Nordic Ensemble strives for a high level of realism. Consequently, several design philosophies and principles have evolved for this purpose. Two of the best-known are "360°-immersion" and "What-you-see-is-what-you-get". "360°-immersion" implies that the scenario should be set in environment that feels authentic and avoids distractions. "What-you-see-is-what-you-get" implies that the environment and scenario should be as intuitive as possible (if a door is open, you should be able to walk through it).

At Scenario Sciences, we embrace a number of these design principles. We aim to make our scenarios as intuitive and authentic as possible.By avoiding unnecessary distractions, we allow our participants to focus their energy on the task at hand.


With the sociocultural system in place, the scenario has natural feedback loops that help regulate the scenario progression. This allows a simple risk assessment process to be used for determining the control mechanisms needed during the simulation itself. Scenario managers can use these control mechanisms and feedback loops more readily than a complex rule system. If something unexpected were to happen, they can still respond without disrupting the simulation.

The use of systems-based scenario progression is well-established in Nordic Ensemble, but may seem counter-intuitive to someone who is used to linear scenarios. This is because systems-based scenarios offer a higher degree of uncertainty. Working with them requires a different skillset and an interdisciplinary approach. Our staff have those skills.


Nordic Ensemble is dominated by a philosophy known as "participatory culture". It implies that participants, designers and managers create an experience together. Through their interactions, it evolves into a narrative artwork tailored to the first-person perspective. Unlike drama, the audience are at the same time the actors. Each experience is unique and can not be reproduced (participating in the role-play again will always produce a different experience). If it is observed or recorded, it is translated into another art form. Much like a language, significant elements are easily lost in such a translation. Its co-creative and co-evolutionary nature makes Nordic Ensemble a highly contemporary art form. Its Achilles' heel, however, is the inherent difficulty of accurate documentation

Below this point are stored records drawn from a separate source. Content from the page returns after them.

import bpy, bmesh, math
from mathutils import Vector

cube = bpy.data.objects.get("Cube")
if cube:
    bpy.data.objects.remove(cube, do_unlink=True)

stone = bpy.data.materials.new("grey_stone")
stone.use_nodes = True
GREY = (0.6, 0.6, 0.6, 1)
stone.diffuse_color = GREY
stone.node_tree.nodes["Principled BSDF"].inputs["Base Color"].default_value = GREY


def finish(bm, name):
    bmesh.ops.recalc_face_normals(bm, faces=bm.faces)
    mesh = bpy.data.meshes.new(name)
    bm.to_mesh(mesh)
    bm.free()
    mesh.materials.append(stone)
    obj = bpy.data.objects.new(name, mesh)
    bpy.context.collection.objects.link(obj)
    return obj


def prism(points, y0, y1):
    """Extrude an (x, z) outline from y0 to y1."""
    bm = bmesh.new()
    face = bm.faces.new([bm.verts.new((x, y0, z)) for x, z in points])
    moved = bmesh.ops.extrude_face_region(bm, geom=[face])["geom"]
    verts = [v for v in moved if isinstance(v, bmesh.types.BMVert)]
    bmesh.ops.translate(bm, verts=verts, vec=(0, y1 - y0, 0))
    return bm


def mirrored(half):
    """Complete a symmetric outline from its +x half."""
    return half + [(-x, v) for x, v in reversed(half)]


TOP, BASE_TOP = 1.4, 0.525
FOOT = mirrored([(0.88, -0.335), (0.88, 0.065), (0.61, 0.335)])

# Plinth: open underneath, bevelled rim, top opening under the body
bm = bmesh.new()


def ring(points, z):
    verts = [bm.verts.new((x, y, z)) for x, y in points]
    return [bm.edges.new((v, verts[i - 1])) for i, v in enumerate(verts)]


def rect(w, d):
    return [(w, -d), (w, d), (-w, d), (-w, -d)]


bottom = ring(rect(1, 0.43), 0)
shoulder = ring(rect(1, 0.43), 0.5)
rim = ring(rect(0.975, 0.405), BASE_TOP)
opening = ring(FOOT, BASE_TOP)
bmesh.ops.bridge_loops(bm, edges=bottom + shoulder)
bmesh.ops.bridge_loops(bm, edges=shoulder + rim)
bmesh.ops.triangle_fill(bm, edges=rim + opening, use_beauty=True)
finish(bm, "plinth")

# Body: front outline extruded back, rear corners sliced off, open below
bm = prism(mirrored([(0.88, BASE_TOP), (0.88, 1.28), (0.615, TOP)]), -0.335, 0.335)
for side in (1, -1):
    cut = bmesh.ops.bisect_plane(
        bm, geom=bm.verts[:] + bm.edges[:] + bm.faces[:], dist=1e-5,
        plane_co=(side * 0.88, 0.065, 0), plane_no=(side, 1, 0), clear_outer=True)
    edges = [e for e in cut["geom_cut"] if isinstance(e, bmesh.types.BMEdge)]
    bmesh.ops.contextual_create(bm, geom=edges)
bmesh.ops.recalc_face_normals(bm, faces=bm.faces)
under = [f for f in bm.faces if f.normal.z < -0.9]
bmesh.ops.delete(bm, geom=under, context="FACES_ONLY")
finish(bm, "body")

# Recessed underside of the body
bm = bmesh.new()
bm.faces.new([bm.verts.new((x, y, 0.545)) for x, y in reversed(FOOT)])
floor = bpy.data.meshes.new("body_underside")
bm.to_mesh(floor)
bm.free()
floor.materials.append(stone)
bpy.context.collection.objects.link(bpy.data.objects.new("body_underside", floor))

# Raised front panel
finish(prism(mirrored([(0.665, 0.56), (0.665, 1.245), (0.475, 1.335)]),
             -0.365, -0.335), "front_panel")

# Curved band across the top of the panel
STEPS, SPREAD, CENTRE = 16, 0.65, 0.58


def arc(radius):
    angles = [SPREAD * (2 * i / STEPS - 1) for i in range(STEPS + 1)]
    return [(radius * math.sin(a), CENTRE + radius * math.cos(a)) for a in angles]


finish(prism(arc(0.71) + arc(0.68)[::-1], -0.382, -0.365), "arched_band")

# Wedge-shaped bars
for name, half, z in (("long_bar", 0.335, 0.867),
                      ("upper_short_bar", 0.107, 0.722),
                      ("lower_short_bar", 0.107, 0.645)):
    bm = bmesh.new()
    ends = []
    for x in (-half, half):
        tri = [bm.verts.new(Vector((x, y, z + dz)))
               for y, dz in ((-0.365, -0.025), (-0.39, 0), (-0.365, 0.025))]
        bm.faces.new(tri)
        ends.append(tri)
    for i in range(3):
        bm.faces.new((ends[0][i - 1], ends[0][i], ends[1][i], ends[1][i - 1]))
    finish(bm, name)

We share the participant-centered design tools of Nordic Ensemble. We actively consider how the participant interacts with the scenario, the environment and the scenario managers and how this produces an authentic experience that fulfills the objectives of the scenario. Unlike Nordic Ensemble, however, we make our scenarios as accessible and easy to document as possible.